We went inside the tea house, occupied only by the owners and a set of old women drinking tea. We were led to a table on a covered verandah, whose ancient windows shook and rattled whenever a gust of window hit the tea house. The hostess came to our table and lit a fire in a massive cauldron on the floor next to the table, then set a kettle of hot water on the fire.

She disappeared for a moment, and returned with a tray of clay dishes and wooden utensils. She set the tray on the table, and began to show us how to prepare the tea.

She started by scooping oolong tea into a tiny pot, placing the pot into a larger bowl, and then filling the pot until overflowing with water.

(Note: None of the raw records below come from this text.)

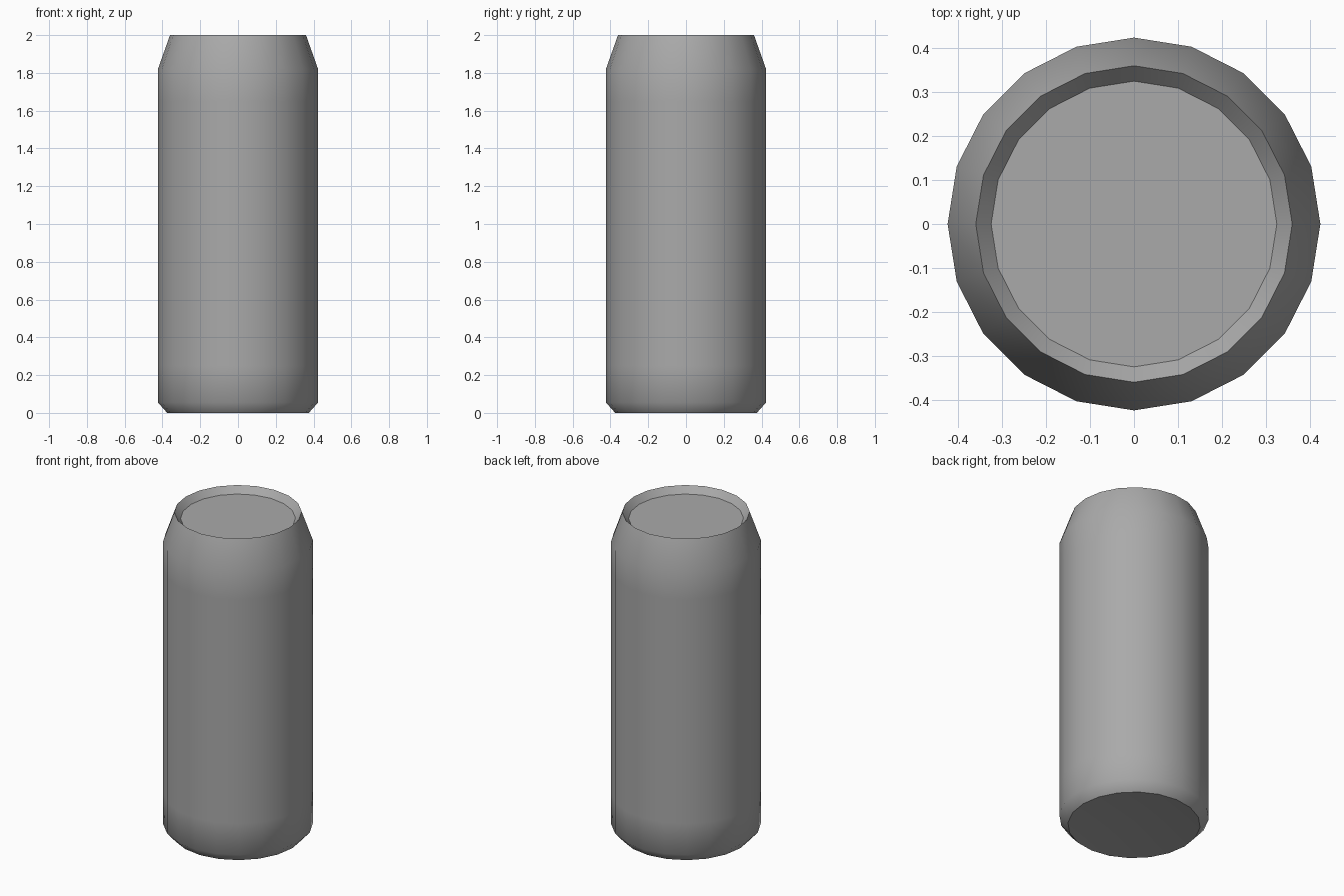
import bpy, bmesh
from math import cos, sin, tau, radians

cube = bpy.data.objects.get("Cube")
if cube:
    bpy.data.objects.remove(cube, do_unlink=True)

SIDES = 20

metal = bpy.data.materials.new("grey metal")
metal.use_nodes = True
grey = (0.4, 0.4, 0.4, 1)
metal.diffuse_color = grey
metal.node_tree.nodes["Principled BSDF"].inputs["Base Color"].default_value = grey


def lathe(name, profile):
    """Revolve (radius, height) points around z; radius 0 makes a pole."""
    bm = bmesh.new()
    rings = []
    for r, z in profile:
        if r == 0:
            rings.append([bm.verts.new((0, 0, z))] * SIDES)
        else:
            rings.append([bm.verts.new((r * cos(tau * i / SIDES), r * sin(tau * i / SIDES), z))
                          for i in range(SIDES)])
    for low, high in zip(rings, rings[1:]):
        for i in range(SIDES):
            j = (i + 1) % SIDES
            corners = dict.fromkeys((low[i], low[j], high[j], high[i]))
            bm.faces.new(list(corners))
    bmesh.ops.recalc_face_normals(bm, faces=bm.faces)
    mesh = bpy.data.meshes.new(name)
    bm.to_mesh(mesh)
    bm.free()
    mesh.materials.append(metal)
    obj = bpy.data.objects.new(name, mesh)
    bpy.context.collection.objects.link(obj)
    bpy.ops.object.select_all(action='DESELECT')
    obj.select_set(True)
    bpy.context.view_layer.objects.active = obj
    bpy.ops.object.shade_smooth_by_angle(angle=radians(44))
    return obj


# Closed can: dished base, chamfer, wall, tapered neck, sunken lid
lathe("can_body", [
    (0, 0.03), (0.375, 0),
    (0.424, 0.055), (0.424, 0.25),
    (0.424, 1.65), (0.424, 1.82),
    (0.36, 2), (0.325, 1.96),
    (0, 1.96),
])
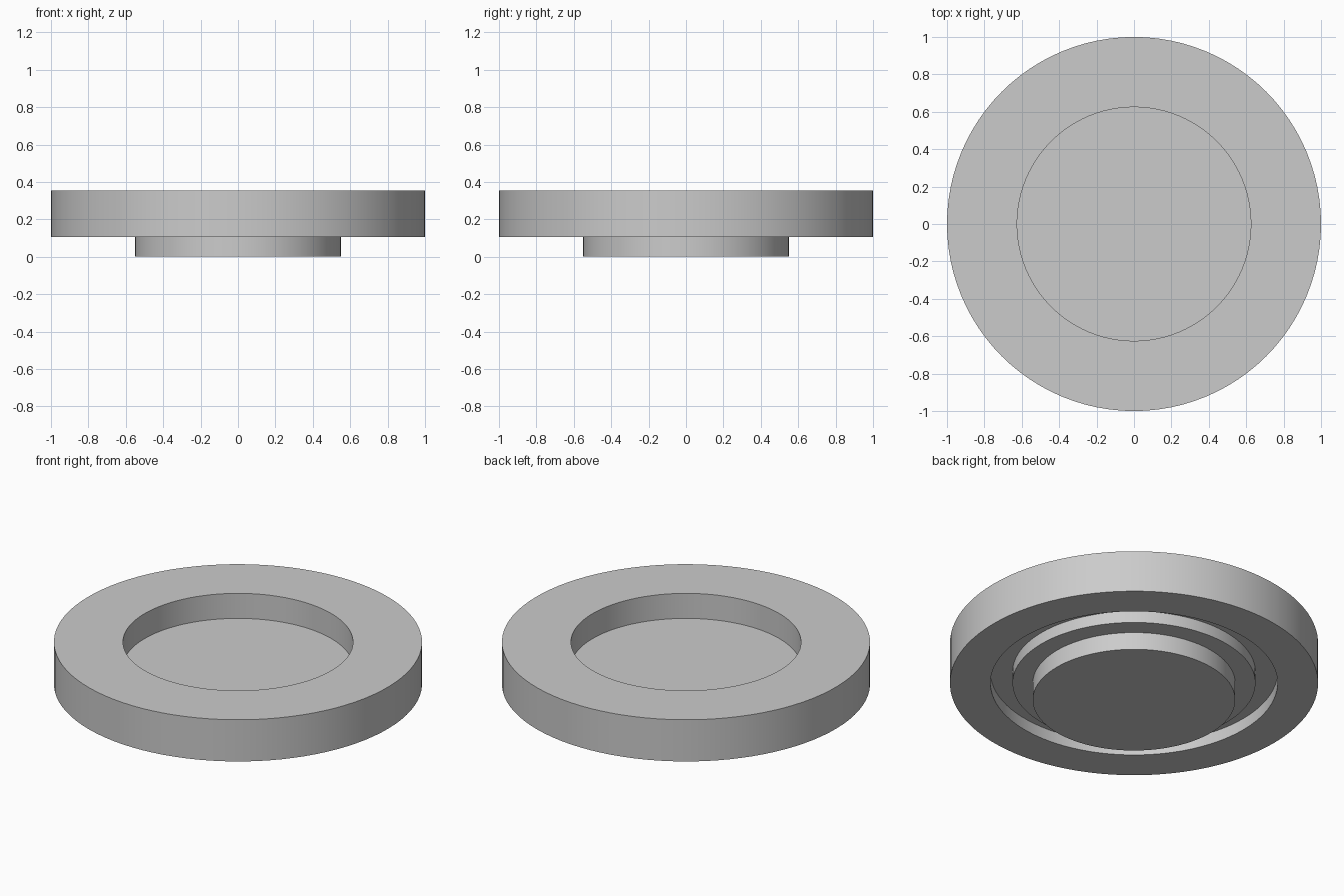
import bpy
import bmesh
from math import cos, sin, pi, radians

SEGMENTS = 96

if "Cube" in bpy.data.objects:
    bpy.data.objects.remove(bpy.data.objects["Cube"])

grey = bpy.data.materials.new("plain grey")
grey.use_nodes = True
colour = (0.6, 0.6, 0.6, 1)
grey.diffuse_color = colour
grey.node_tree.nodes["Principled BSDF"].inputs["Base Color"].default_value = colour


def lathe(name, profile):
    """Spin a (radius, height) profile around z and cap both ends flat."""
    bm = bmesh.new()
    angles = [2 * pi * i / SEGMENTS for i in range(SEGMENTS)]
    rings = [[bm.verts.new((r * cos(a), r * sin(a), z)) for a in angles]
             for r, z in profile]
    for low, high in zip(rings, rings[1:]):
        for i in range(SEGMENTS):
            j = (i + 1) % SEGMENTS
            bm.faces.new((low[i], low[j], high[j], high[i]))
    bm.faces.new(rings[0])
    bm.faces.new(rings[-1])
    bmesh.ops.recalc_face_normals(bm, faces=bm.faces)
    mesh = bpy.data.meshes.new(name)
    bm.to_mesh(mesh)
    bm.free()
    mesh.materials.append(grey)
    obj = bpy.data.objects.new(name, mesh)
    bpy.context.collection.objects.link(obj)
    bpy.ops.object.select_all(action="DESELECT")
    obj.select_set(True)
    bpy.context.view_layer.objects.active = obj
    bpy.ops.object.shade_smooth_by_angle(angle=radians(30))
    return obj


# Heights of the steps
rim_bottom, groove_top, recess_floor, rim_top = 0.105, 0.175, 0.205, 0.355

# Foot, underside groove, outer wall and top recess in one turned body
lathe("recessed_disc", [
    (0.55, 0), (0.55, rim_bottom),
    (0.66, rim_bottom), (0.66, groove_top),
    (0.78, groove_top), (0.78, rim_bottom),
    (1, rim_bottom), (1, rim_top),
    (0.625, rim_top), (0.625, recess_floor),
])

Next, she placed tiny cups, hardly larger than a thimble, into the bowl, and poured the tea out over the cups. Using a pair of wooden tongs, she rinsed the dishes in the tea, then discarded the liquid. After she had placed the warm cups on a cloth outside the bowl, she poured more water into the tea pot, let it sit for about 30 seconds, then poured it a pitcher fitted with a strainer. From the pitcher the tea was poured into the thimble-cups. Next, a small bowl (our actual tea cups) was inverted over the cups, then flipped. Lifting the cup so the tea poured into the bowl, she held the cup up for us to smell, then presented us with our bowls of tea. We watched the entire process in awe.

This, she indicated to us, is what we were to do (more or less) to prepare the tea. Tossing the first water poured over new tea leaves was to wash off any impurities, after which the tea could be re-steeped roughly 6 times before it should be replaced with new tea. The oolong tea, even to our uneducated palates, was exquisite. It was light and floral, with a soft, almost creamy quality. The first cups were always the best, before the tea began to take on the slight bitter edge that I am familiar with from (likely sub-par) green tea.  

We spent the remainder of our afternoon in the tea house, listening to the wind rattle the windows, and drinking cup after tiny cup of tea. This, we decided, was a better tea experience than we could have even hoped for – a beautiful tea ceremony in an old, decidedly non-touristy tea house, and a few leisurely hours watching the storm clouds roll over while the lanterns lit up on the streets below.